Computer Weekly called for more openness from government over expensive and risky IT projects, at a House of Lords...
Communications Committee investigating government spin on Wednesday.
Executive editor Tony Collins gave evidence and told the committee that press officers are increasingly "aggressive and unhelpful", because of a culture within departments resulting from the views of senior civil servants on transparency and the media.
He said, "It's the culture of the organisation that's really reflected in the way the press office behaves. For example, we have a good relationship with the passport office because the top man there wants open communication."
The Department of Health, which runs the NHS National Programme for IT, came in for criticism from other journalists. Nigel Hawkes, health editor at The Times, said, "Relations with the press office are not particularly good. I would not ring them to find out what is going on."
The control of information by government departments is now greater than ever before, Collins said. He added that he had often been surprised at the influence press officers can hold over senior departmental officials.
He said departments need to be able to accept when IT projects go wrong, instead of insisting there is steady progress right up until the moment they are forced to abandon a project. This is evident even in the minutes of board level meetings.
He said, "Until you have change in the culture from the top I don't think we will see any improvement."

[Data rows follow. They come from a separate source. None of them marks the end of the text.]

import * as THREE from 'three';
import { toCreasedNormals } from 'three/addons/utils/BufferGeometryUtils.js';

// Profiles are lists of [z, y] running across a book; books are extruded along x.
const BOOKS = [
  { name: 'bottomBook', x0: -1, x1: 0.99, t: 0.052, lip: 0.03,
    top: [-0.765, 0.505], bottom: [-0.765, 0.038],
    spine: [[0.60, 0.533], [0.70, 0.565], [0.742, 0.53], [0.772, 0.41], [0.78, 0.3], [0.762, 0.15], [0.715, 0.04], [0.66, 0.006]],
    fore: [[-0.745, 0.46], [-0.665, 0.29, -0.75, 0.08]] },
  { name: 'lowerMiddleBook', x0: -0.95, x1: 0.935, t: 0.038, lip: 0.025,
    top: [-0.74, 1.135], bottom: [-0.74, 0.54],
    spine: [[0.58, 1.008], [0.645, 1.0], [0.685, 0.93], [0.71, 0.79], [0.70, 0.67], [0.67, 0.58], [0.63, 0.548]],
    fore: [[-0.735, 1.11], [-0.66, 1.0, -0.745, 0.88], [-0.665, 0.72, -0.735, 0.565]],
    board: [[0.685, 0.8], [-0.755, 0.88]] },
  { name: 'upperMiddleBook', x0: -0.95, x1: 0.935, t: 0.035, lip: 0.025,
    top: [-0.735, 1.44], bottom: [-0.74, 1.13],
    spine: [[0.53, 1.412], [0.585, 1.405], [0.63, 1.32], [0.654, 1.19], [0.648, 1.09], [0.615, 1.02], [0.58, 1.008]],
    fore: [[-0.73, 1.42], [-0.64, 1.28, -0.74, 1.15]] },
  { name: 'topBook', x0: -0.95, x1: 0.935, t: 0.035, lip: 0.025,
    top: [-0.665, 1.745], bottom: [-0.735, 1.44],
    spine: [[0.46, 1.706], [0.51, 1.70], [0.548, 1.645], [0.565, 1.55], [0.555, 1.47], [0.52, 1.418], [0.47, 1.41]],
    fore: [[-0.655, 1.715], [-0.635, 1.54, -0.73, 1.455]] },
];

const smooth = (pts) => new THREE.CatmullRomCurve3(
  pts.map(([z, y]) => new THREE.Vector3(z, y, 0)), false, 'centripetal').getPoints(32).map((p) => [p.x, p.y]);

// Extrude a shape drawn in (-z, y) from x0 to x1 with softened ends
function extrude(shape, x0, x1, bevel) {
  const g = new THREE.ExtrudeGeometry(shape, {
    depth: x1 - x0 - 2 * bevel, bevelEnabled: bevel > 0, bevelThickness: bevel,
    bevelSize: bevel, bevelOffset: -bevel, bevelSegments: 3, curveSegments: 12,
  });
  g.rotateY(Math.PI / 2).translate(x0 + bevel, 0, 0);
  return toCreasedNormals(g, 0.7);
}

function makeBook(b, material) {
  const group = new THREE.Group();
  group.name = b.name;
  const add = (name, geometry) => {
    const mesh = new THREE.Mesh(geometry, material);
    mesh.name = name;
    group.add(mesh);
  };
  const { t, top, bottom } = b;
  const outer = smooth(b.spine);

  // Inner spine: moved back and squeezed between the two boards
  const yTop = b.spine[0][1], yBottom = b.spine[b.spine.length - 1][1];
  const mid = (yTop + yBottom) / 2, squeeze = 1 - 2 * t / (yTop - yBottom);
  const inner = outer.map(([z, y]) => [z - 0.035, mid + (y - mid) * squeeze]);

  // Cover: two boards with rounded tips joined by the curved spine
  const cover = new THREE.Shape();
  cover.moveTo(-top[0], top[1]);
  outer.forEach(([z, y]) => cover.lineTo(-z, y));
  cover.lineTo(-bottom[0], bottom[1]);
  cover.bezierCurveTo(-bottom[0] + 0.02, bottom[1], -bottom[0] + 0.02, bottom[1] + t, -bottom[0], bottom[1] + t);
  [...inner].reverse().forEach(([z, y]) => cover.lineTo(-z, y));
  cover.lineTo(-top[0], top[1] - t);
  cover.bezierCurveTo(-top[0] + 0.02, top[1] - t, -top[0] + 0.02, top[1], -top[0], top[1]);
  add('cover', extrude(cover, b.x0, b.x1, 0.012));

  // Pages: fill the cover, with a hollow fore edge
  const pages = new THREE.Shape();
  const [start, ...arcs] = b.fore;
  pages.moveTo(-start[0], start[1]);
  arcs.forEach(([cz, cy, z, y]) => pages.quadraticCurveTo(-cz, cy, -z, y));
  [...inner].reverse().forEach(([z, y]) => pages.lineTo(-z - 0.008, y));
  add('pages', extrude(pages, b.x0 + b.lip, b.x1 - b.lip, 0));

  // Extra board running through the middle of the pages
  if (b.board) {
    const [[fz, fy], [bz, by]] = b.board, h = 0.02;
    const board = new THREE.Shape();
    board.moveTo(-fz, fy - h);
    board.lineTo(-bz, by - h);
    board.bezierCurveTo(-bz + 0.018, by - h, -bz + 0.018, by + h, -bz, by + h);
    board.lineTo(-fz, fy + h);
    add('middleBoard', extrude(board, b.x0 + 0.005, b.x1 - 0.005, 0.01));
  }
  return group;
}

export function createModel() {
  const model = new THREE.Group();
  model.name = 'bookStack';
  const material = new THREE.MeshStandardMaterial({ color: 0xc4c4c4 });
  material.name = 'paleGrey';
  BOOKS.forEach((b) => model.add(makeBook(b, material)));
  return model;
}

The committee is investigating whether the government's reputation for secrecy and partial disclosure has improved since the Phillis Report, which made several recommendations. Several journalists gave evidence, including BBC political editor Nick Robinson and Adam Boulton, political editor at Sky News.